Both legal challenges and opposition to charter schools are in part driven by a common objection: that they, along with other school choice initiatives, “steal” money from traditional public schools.
But in terms of per-pupil spending, the opposite is true.
The claim that charter schools divert money from traditional public schools seems correct on its face. Because most states allocate education money based on each district’s enrollment numbers, districts that lose students to charter schools will, by definition, receive less funds.
But this is hardly unfair or inequitable. The state shouldn’t maintain the same level of funding for students who are no longer there. Funding also falls when students transfer from one traditional school district to another — but nobody would say public dollars are being “stolen” in that case, even though that’s exactly what happens with public charter schools.
A better question is what states ought to do for districts with declining enrollment. In many states, mitigation funding policies kick in to ease the fiscal pressure on districts with shrinking student bodies. A 2014 study from the Center for Regional Politics found that 34 states have provisions that limit or delay declines in funding that accompany falling enrollment. Under these policies, a district that loses 1,000 students in a year will lose fewer than 1,000 per-pupil allocations in the subsequent year. In some cases, they lose much less.

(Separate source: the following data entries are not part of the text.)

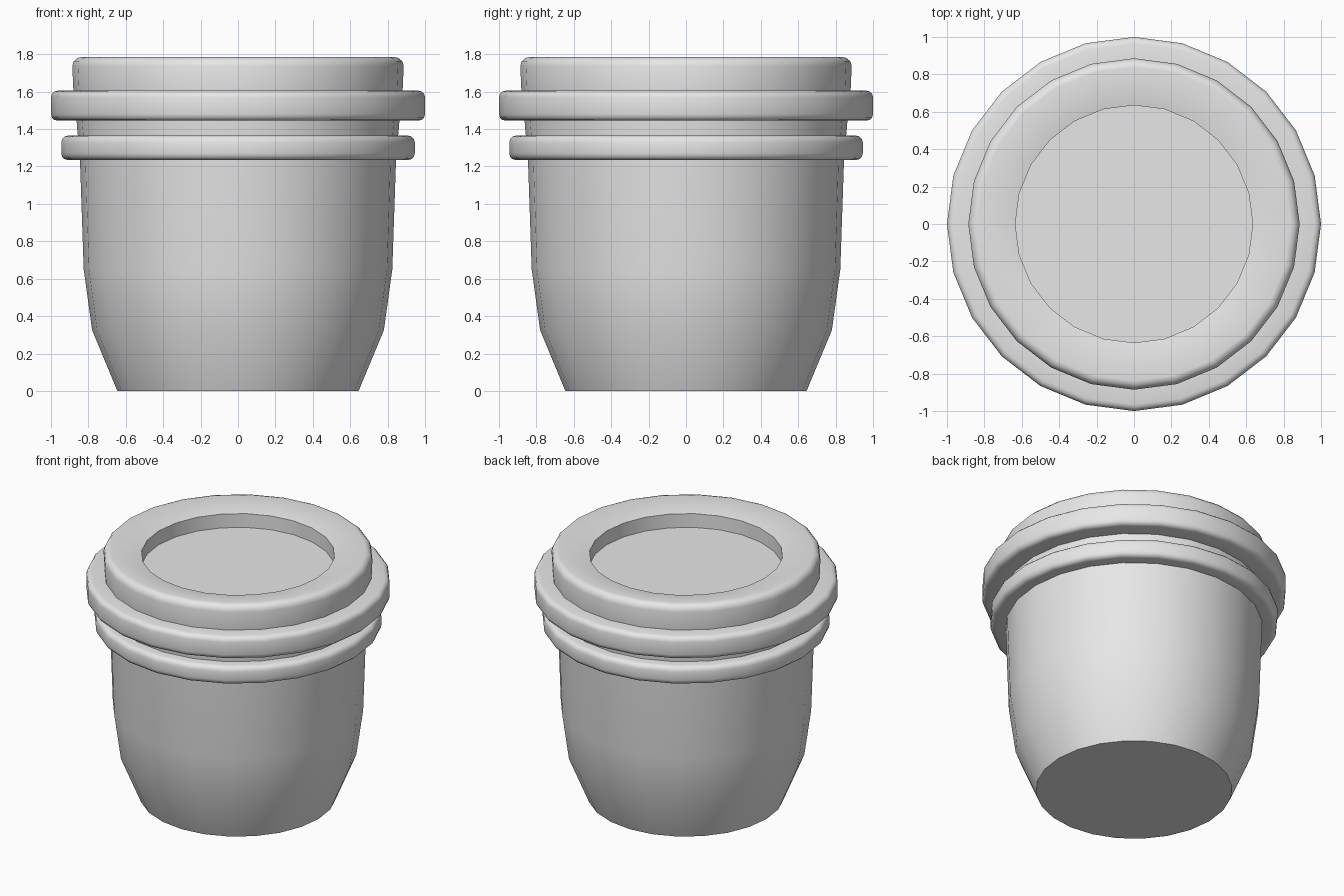
import bpy, bmesh, math

SIDES = 24

default = bpy.data.objects.get("Cube")
if default:
    bpy.data.objects.remove(default, do_unlink=True)

grey = bpy.data.materials.new("light grey")
grey.use_nodes = True
grey.diffuse_color = (0.8, 0.8, 0.8, 1)
grey.node_tree.nodes["Principled BSDF"].inputs["Base Color"].default_value = (0.8, 0.8, 0.8, 1)


def lathe(name, profile, cap_start=False, cap_end=False):
    """Turn an (r, z) profile, listed upwards on the outside, about z."""
    bm = bmesh.new()
    rings = []
    for r, z in profile:
        rings.append([bm.verts.new((r * math.cos(math.tau * i / SIDES),
                                    r * math.sin(math.tau * i / SIDES), z))
                      for i in range(SIDES)])
    for a, b in zip(rings, rings[1:]):
        for i in range(SIDES):
            j = (i + 1) % SIDES
            bm.faces.new((a[i], a[j], b[j], b[i]))
    if cap_start:
        bm.faces.new(rings[0][::-1])
    if cap_end:
        bm.faces.new(rings[-1])
    mesh = bpy.data.meshes.new(name)
    bm.to_mesh(mesh)
    bm.free()
    mesh.materials.append(grey)
    obj = bpy.data.objects.new(name, mesh)
    bpy.context.collection.objects.link(obj)
    bpy.ops.object.select_all(action='DESELECT')
    obj.select_set(True)
    bpy.context.view_layer.objects.active = obj
    bpy.ops.object.shade_smooth_by_angle(angle=math.radians(40))
    return obj


def arc(r, z, radius, start, steps=3):
    """Quarter-circle of profile points about (r, z)."""
    return [(r + radius * math.cos(start + math.pi / 2 * k / steps),
             z + radius * math.sin(start + math.pi / 2 * k / steps))
            for k in range(steps + 1)]


def collar(name, inner, outer, low, high, radius=0.035):
    """Flat ring with rounded outer edges."""
    profile = [(inner, low)]
    profile += arc(outer - radius, low + radius, radius, -math.pi / 2)
    profile += arc(outer - radius, high - radius, radius, 0)
    profile += [(inner, high)]
    return lathe(name, profile)


# Tapered cup wall with a flat base
lathe("cup_body", [(0.645, 0), (0.78, 0.325), (0.825, 0.65),
                   (0.845, 1.235), (0.868, 1.5)], cap_start=True)

# Rounded collars around the cup and the lid
collar("cup_collar", 0.84, 0.945, 1.235, 1.365)
collar("lid_collar", 0.86, 1.0, 1.445, 1.605)

# Lid with a rounded edge, dished rim and round recess
lid = [(0.868, 1.5), (0.88, 1.6)]
lid += arc(0.838, 1.737, 0.048, 0)
lid += [(0.635, 1.745), (0.635, 1.645)]
lathe("lid", lid, cap_end=True)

Massachusetts, for example, has a very generous “hold harmless” provision that refunds districts for 225 percent of the revenues lost when a student leaves for a charter. In fiscal year 2013 alone, this practice cost Massachusetts taxpayers $180 million in excess allocations for “phantom” students who no longer attend the school receiving the money. Florida has a much more modest policy, wherein a district loses only 75 percent of the declining enrollment allotments in the subsequent year. Still, in the 2017-2018 school year, the Sunshine State gave out more than $2.2 million in declining enrollment aid.
In the above cases, districts that lose students to charter schools end up seeing increases in per-pupil allotments because they’re still receiving some of the funds previously allocated for these students. Even states with no fiscal mitigation policies almost always give less money to a charter school student than they otherwise would have if that same student enrolled in a traditional public school. Michigan, a state with no declining enrollment allowance, allocates an average of $2,782 less to each charter student than they do to traditional pupils.
This is in line with nationwide trends. A 2014 study from the University of Arkansas found that, on average, charter schools receive 28.4 percent less for each student than their traditional counterparts, amounting to $3,814 less per year. So states are actually saving money as more traditional pupils enroll in charters.
To be fair, charter school expansion does contribute to declining enrollment in traditional districts, which leads to pressure on those districts to downsize. It is difficult in the short run to get rid of staff and scale down school facilities. But it is absurd when charter opponents suggest that traditional districts simply cannot survive downsizing in the long run. In effect, they are advocating that students be cut off from more suitable alternatives and forced to stay where they are just so current spending rates can persist.
Instead of saying charter schools divert money from traditional public schools, it would be fairer to say that inequitable school funding policies divert scarce tax dollars away from real charter students toward “phantom” students in traditional districts. Many districts and schools across the country are struggling to provide a quality education, especially for minority and low-income students. Moreover, students often have particular needs and personality traits that traditional public schools are ill-equipped to accommodate. Charter schools should not be demonized for picking up the slack.
Traditional schools don’t own students. So rather than trapping families in schools they are unhappy with, districts should try to find ways to improve so that students want to stay.
Charters shouldn’t be blamed for “stealing” public schools’ funding when parents are just choosing what’s best for their kids.